Demonstrators march down Freemont Avenue North in Minneapolis on Sunday, Nov. 13, 2016, to protest the 2015 police killing of Jamar Clark.
Matt Sepic | MPR News

Updated 5:32 p.m. | Posted 12:04 p.m.

A federal judge summoned Minneapolis city leaders to court on Wednesday after learning that the city had rejected an offer to settle a lawsuit over the killing of a black man by police in 2015.

U.S. District Judge Michael Davis said he got an email saying that the City Council rejected an offer to settle the case over the death of Jamar Clark on Friday — the same day the city made public that it agreed to pay $20 million to settle a lawsuit over the 2017 death of Justine Ruszczyk, who also went by Justine Damond.

"The court wants a full understanding of where we are, where we're going in this matter," Davis said.

The two deaths unfolded under different circumstances.

Ruszczyk, who was white, was shot by a police officer when she approached his squad car minutes after calling 911 to report a possible rape in the alley behind her home. That officer was convicted of murder.

Irma Burns in her home.
"No mother should have to go through this.
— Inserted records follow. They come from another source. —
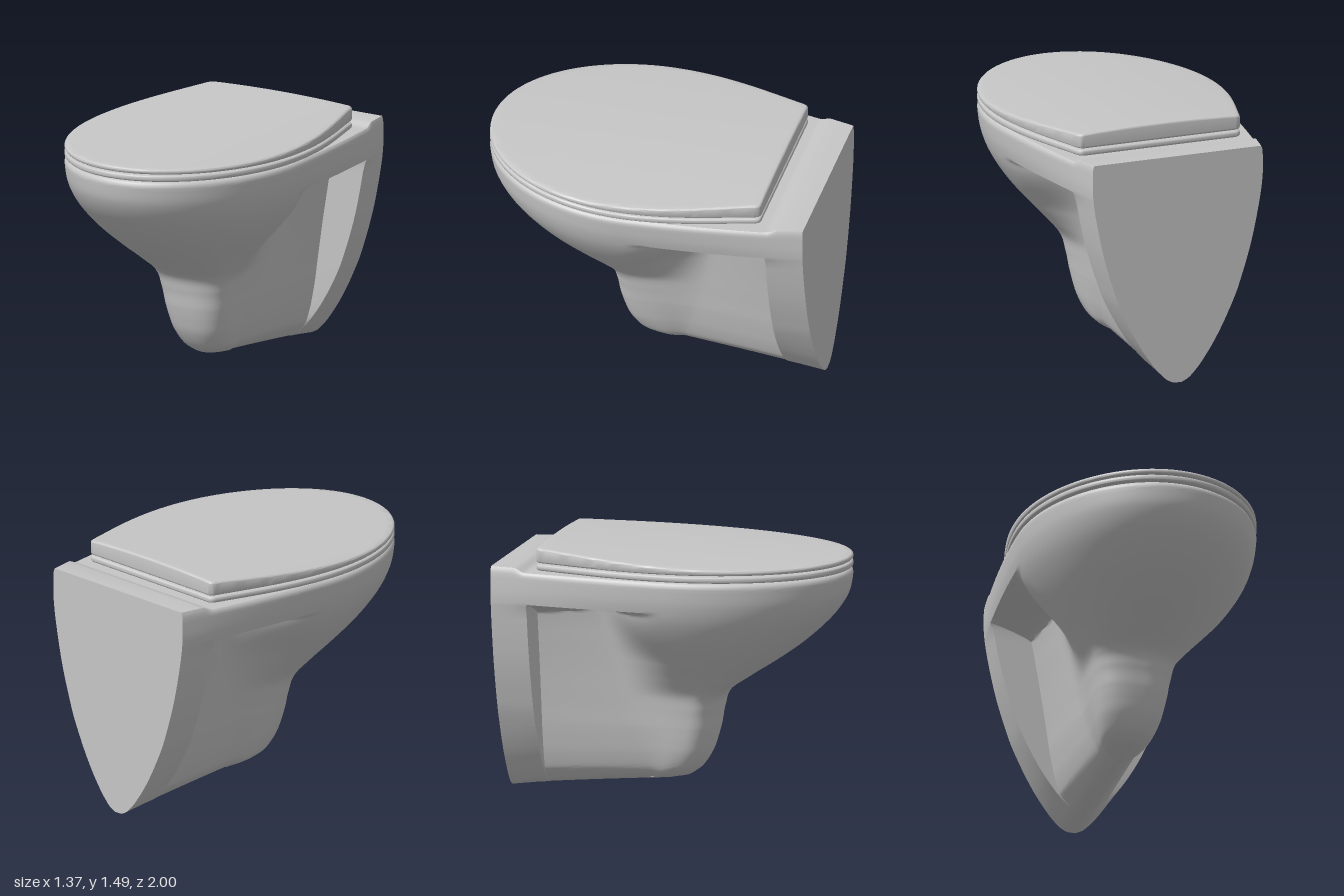
import * as THREE from 'three';
import { toCreasedNormals } from 'three/addons/utils/BufferGeometryUtils.js';

const { clamp, lerp, smoothstep } = THREE.MathUtils;

// Body profile from the foot up: height, front reach, bowl half-width, wall-plate half-width, waist half-width
const PROFILE = [
  [0, -0.05, 0.02, 0.025, 0.015],
  [0.02, 0.04, 0.075, 0.065, 0.055],
  [0.05, 0.085, 0.115, 0.098, 0.09],
  [0.1, 0.13, 0.147, 0.142, 0.12],
  [0.2, 0.178, 0.178, 0.212, 0.147],
  [0.3, 0.205, 0.196, 0.27, 0.165],
  [0.4, 0.225, 0.21, 0.32, 0.18],
  [0.5, 0.242, 0.225, 0.365, 0.192],
  [0.6, 0.28, 0.25, 0.4, 0.205],
  [0.7, 0.42, 0.33, 0.432, 0.218],
  [0.8, 0.575, 0.423, 0.46, 0.232],
  [0.9, 0.715, 0.512, 0.483, 0.247],
  [1.0, 0.83, 0.585, 0.503, 0.262],
  [1.1, 0.922, 0.64, 0.52, 0.28],
  [1.2, 0.98, 0.672, 0.53, 0.3],
  [1.3, 1.0, 0.685, 0.53, 0.32],
];

// Right half of one horizontal section, from the front tip round to the wall
function halfSection([y, reach, bowl, plate, waist]) {
  const points = [];
  const centre = Math.min(0.12, reach - 0.15);
  const waistZ = Math.min(-0.17 - 0.23 * y, centre - 0.03);
  const add = (x, z) => {
    const foot = 0.085 * clamp(z + 1, 0, 1) ** 0.8 * Math.max(0, 1 - y / 0.4);
    const deck = 0.025 * clamp((y - 1.3) / 0.035, 0, 1) * (1 - smoothstep(z, -0.86, -0.79));
    points.push([x, y + foot + deck, z]);
  };
  // Above the side recess the section follows the straight rim; the recess roof slopes down to the wall
  const addBack = (x, z) => {
    const u = clamp((centre - z) / (centre + 1), 0, 1);
    const roof = lerp(1.12, 1.06, clamp((-0.1 - z) / 0.68, 0, 1));
    const rimBlend = clamp((y - roof) / (1.15 - roof), 0, 1) ** 1.4;
    add(lerp(x, lerp(bowl, plate, u ** 1.5), rimBlend), z);
  };
  // Rounded front, squarer at the pedestal
  const power = lerp(0.8, 1, smoothstep(y, 0.5, 0.9));
  for (let i = 0; i <= 24; i++) {
    const a = (i / 24) * Math.PI / 2;
    add(bowl * Math.sin(a) ** power, centre + (reach - centre) * Math.max(0, Math.cos(a)) ** power);
  }
  // Narrowing to the waist, then an almost straight wall back to the plate
  const delay = lerp(1, 1.6, smoothstep(y, 0.8, 1.1));
  for (let i = 1; i <= 16; i++) {
    const u = i / 16;
    addBack(lerp(bowl, waist, (1 - Math.cos(Math.PI * u ** delay)) / 2), lerp(centre, waistZ, u));
  }
  const wallEnd = Math.min(waist * 1.16, plate * 0.97);
  for (let i = 1; i <= 10; i++) {
    const u = i / 10;
    addBack(lerp(waist, wallEnd, u), lerp(waistZ, -0.777, u));
  }
  // Wall plate with a flat front face
  for (const z of [-0.783, -0.8, -0.82, -0.84, -0.86, -1]) {
    addBack(plate * (1 + 0.2 * (z + 1)), z);
  }
  return points;
}

// Closed surface through a stack of equal rings, counter-clockwise from above
function skinRings(rings, index = []) {
  const n = rings[0].length;
  for (let j = 0; j < rings.length - 1; j++) {
    for (let i = 0; i < n; i++) {
      const a = j * n + i, b = j * n + (i + 1) % n;
      index.push(a, b, b + n, a, b + n, a + n);
    }
  }
  const geometry = new THREE.BufferGeometry();
  geometry.setAttribute('position', new THREE.Float32BufferAttribute(rings.flat(2), 3));
  geometry.setIndex(index);
  return toCreasedNormals(geometry, 0.6);
}

function bodyGeometry() {
  // Smooth the profile into many layers and round off the rim
  const curves = [1, 2, 3, 4].map(
    k => new THREE.SplineCurve(PROFILE.map(r => new THREE.Vector2(r[0], r[k]))));
  const layers = [];
  for (let i = 0; i <= 120; i++) {
    const p = curves.map(c => c.getPoint(i / 120));
    layers.push([p[0].x, ...p.map(v => v.y)]);
  }
  const rim = PROFILE[PROFILE.length - 1];
  for (const [y, inset] of [[1.315, 0.002], [1.327, 0.008], [1.335, 0.02]]) {
    layers.push([y, rim[1] - inset, rim[2] - inset, rim[3] - inset * 0.5, rim[4]]);
  }
  const halves = layers.map(halfSection);
  const rings = halves.map(
    half => [...half, ...half.slice(1).reverse().map(([x, y, z]) => [-x, y, z])]);

  // Top and underside, closed in strips from side to side
  const n = halves[0].length, ring = 2 * n - 1, top = (rings.length - 1) * ring;
  const caps = [];
  const quad = (a, b, c, d) => caps.push(a, b, c, a, c, d);
  for (let i = 0; i < n - 1; i++) {
    const l0 = (ring - i) % ring, l1 = ring - i - 1;
    quad(top + l0, top + i, top + i + 1, top + l1);
    quad(l1, i + 1, i, l0);
  }
  return skinRings(rings, caps);
}

// Outline shared by seat and lid: round front, tapering to a straight back
function seatOutline(inset) {
  const w = 0.685 - inset, b = 0.505 - inset, back = 0.74 - inset;
  const s = new THREE.Shape();
  s.moveTo(-b + 0.03, back);
  for (let i = 1; i <= 12; i++) s.lineTo((b - 0.03) * (i / 6 - 1), back);
  s.quadraticCurveTo(b - 0.003, back, b + 0.007, back - 0.04);
  s.bezierCurveTo(b + 0.085, 0.44, w, 0.19, w, -0.12);
  s.absellipse(0, -0.12, w, 0.88 - inset, 0, -Math.PI, true);
  s.bezierCurveTo(-w, 0.19, -b - 0.085, 0.44, -b - 0.007, back - 0.04);
  s.quadraticCurveTo(-b + 0.003, back, -b + 0.03, back);
  return s.getPoints(24).slice(0, -1).reverse();
}

// Slab with rounded edges; its upper face may rise towards the back and be crowned across
function slab(bottom, height, radius, rise = 0, crown = 0) {
  const rings = [];
  const addRing = (inset, scale, y, isTop) => rings.push(seatOutline(inset).map(p => {
    const x = p.x * scale, z = -p.y * scale;
    const lift = isTop ? rise * (1 - z) / 1.74 - crown * (x / 0.685) ** 2 : 0;
    return [x, y + lift, z];
  }));
  const inner = [0, 0.25, 0.5, 0.75, 0.96];
  for (const s of inner) addRing(radius, s, bottom, false);
  for (let i = 0; i <= 5; i++) {
    const a = (i / 5) * Math.PI / 2;
    addRing(radius * (1 - Math.sin(a)), 1, bottom + radius * (1 - Math.cos(a)), false);
  }
  for (let i = 0; i <= 5; i++) {
    const a = (i / 5) * Math.PI / 2;
    addRing(radius * (1 - Math.cos(a)), 1, bottom + height - radius * (1 - Math.sin(a)), true);
  }
  for (const s of inner.reverse()) addRing(radius, s, bottom + height, true);
  return skinRings(rings);
}

export function createModel() {
  const ceramic = new THREE.MeshStandardMaterial({ color: 0xc6c6c6 });
  ceramic.name = 'grey ceramic';

  const model = new THREE.Group();
  model.name = 'wallHungToilet';
  const add = (name, geometry) => {
    const mesh = new THREE.Mesh(geometry, ceramic);
    mesh.name = name;
    model.add(mesh);
  };

  add('bowlAndWallPlate', bodyGeometry());
  add('seat', slab(1.341, 0.037, 0.014));
  add('lid', slab(1.385, 0.031, 0.014, 0.07, 0.026));
  return model;
}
Pain? You can't imagine the pain", said Irma Burns, the birth mother of Jamar Clark, in her Minneapolis home.
Judy Griesedieck for MPR News 2016

The civil suit at issue now involves the 24-year-old Clark, who was shot in the head after a struggle with two officers. The county attorney declined to charge the officers, saying an investigation found Clark was shot after trying to get an officer's gun.

William Starr, an attorney for Clark's father, James Clark, said in court that the settlement offer in his case was "nominal." He said he now wants a "transformative settlement" — echoing language used to describe the Ruszczyk settlement — and the case could go to trial.

Davis' order called Mayor Jacob Frey, City Council President Lisa Bender, Police Chief Medaria Arradondo and City Attorney Susan Segal to court for the status conference.

Frey last week cited the murder conviction for former officer Mohamed Noor, along with Noor's failure to identify a threat before using deadly force, as reasons for the large payout to Ruszczyk's family.

In another development in the Clark civil suit, the parties agreed to drop Dustin Schwarze as a defendant, even though he's the officer who shot and killed Clark. That leaves Schwarze's partner Mark Ringgenberg as the defendant. Video shows Ringgenberg throwing Clark to the ground. Ringgenberg had claimed that during a struggle, Clark grabbed his gun.

Starr said, according to their own investigator, that Schwarze's actions were "not unreasonable."